In addition to the Islanders/Flyers game being postponed, the protest from the sports world affected some other New York/New Jersey events. The Jets cancelled their training camp practice and the Mets game against the Marlins at Citi Field was postponed after both teams walked off the field opting not to play following a 42 second moment of silence, a tip of the cap in effect to Jackie Robinson who broke baseball’s color barrier in 1947.
But there’s no question that we still have a long way to go in this country, North America and around the world when it comes to social inequality.
“We are in total support of our players as they use their platform to bring further attention to a movement that is important to bring further attention to a movement that is important to them, our organization and our game,” said the Islanders in a statement released by the team. “We will continue to work together as we promote equality and to end racial and social injustice.”

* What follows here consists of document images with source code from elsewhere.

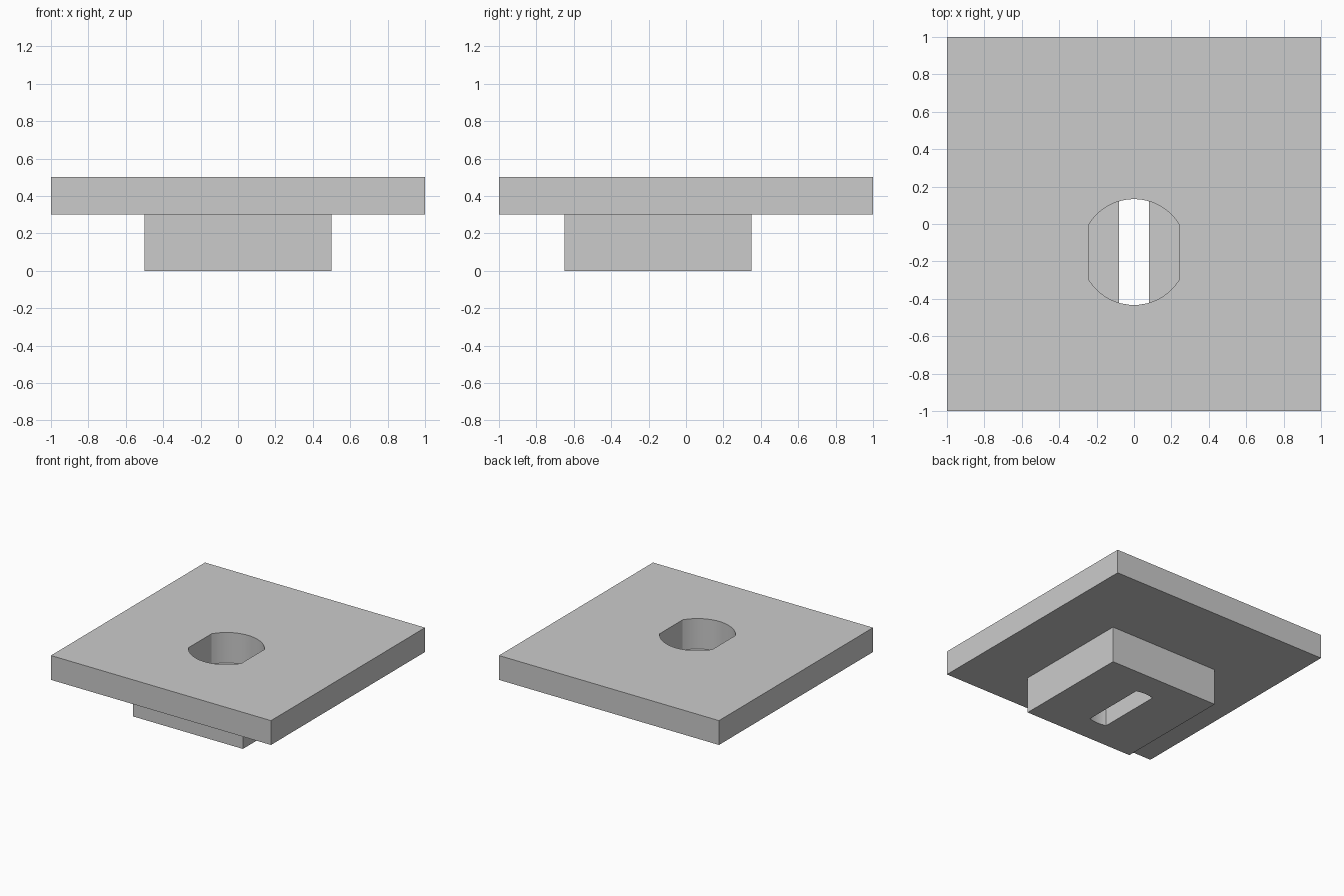
import bpy, bmesh, math

cube = bpy.data.objects.get("Cube")
if cube:
    bpy.data.objects.remove(cube, do_unlink=True)

HOLE_Y = -0.15        # shared centre of block, pocket and slot
RADIUS = 0.283

grey = bpy.data.materials.new("plain grey")
grey.use_nodes = True
grey.diffuse_color = (0.6, 0.6, 0.6, 1)
grey.node_tree.nodes["Principled BSDF"].inputs["Base Color"].default_value = (0.6, 0.6, 0.6, 1)


def prism(name, points, z0, z1):
    """Extrude a flat outline from z0 to z1."""
    bm = bmesh.new()
    base = bm.faces.new([bm.verts.new((x, y, z0)) for x, y in points])
    top = bmesh.ops.extrude_face_region(bm, geom=[base])["geom"]
    verts = [v for v in top if isinstance(v, bmesh.types.BMVert)]
    bmesh.ops.translate(bm, verts=verts, vec=(0, 0, z1 - z0))
    bmesh.ops.recalc_face_normals(bm, faces=bm.faces)
    mesh = bpy.data.meshes.new(name)
    bm.to_mesh(mesh)
    bm.free()
    mesh.materials.append(grey)
    obj = bpy.data.objects.new(name, mesh)
    bpy.context.collection.objects.link(obj)
    return obj


def square(half, cy=0):
    return [(sx * half, cy + sy * half) for sx, sy in ((-1, -1), (1, -1), (1, 1), (-1, 1))]


def flatted_circle(half_width, steps=24):
    """Circle cut by two straight sides at x = +-half_width."""
    a = math.asin(half_width / RADIUS)
    arc = [-a + 2 * a * i / steps for i in range(steps + 1)]
    return [(s * RADIUS * math.sin(t), HOLE_Y + s * RADIUS * math.cos(t))
            for s in (1, -1) for t in arc]


def combine(target, other, operation):
    """Apply a boolean and remove the helper."""
    bpy.context.view_layer.objects.active = target
    mod = target.modifiers.new(operation.lower(), "BOOLEAN")
    mod.operation, mod.object, mod.solver = operation, other, "EXACT"
    bpy.ops.object.modifier_apply(modifier=mod.name)
    bpy.data.objects.remove(other, do_unlink=True)


# Square plate with the smaller block fused beneath it
plate = prism("plate_with_block", square(1), 0.3, 0.5)
combine(plate, prism("block", square(0.5, HOLE_Y), 0, 0.4), "UNION")

# Wide blind pocket from above, then the narrow slot right through
combine(plate, prism("pocket_cutter", flatted_circle(0.24), 0.25, 0.6), "DIFFERENCE")
combine(plate, prism("slot_cutter", flatted_circle(0.08, 12), -0.1, 0.35), "DIFFERENCE")

# Smooth the curved walls, keep every real edge sharp
bpy.ops.object.select_all(action="DESELECT")
plate.select_set(True)
bpy.context.view_layer.objects.active = plate
bpy.ops.object.shade_smooth_by_angle(angle=math.radians(25))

We waited a long time for sports to return in the middle of the COVID-19 pandemic. As sports made its way back, albeit for fans mainly watching on television, it gave us all something to be happy about given everything we’ve gone through over the five or six months. But during the pandemic, there have been more incidents involving systemic racism that just boggles the mind.
Sports helped lift the spirits of this country after 9/11.
It’s happened again since sports has returned during the pandemic.
Maybe sports can help everyone in this country love each other. All of us. I’m proud that my wife Sheryl and I have raised our sons Bradley and Jared in a home that preaches diversity, inclusion and the respect for all people. If we did one thing right as parents is to teach our kids that all people are equal and that includes our family, friends, neighbors, co-workers and classmates,
With that in mind, hockey can wait a couple of days.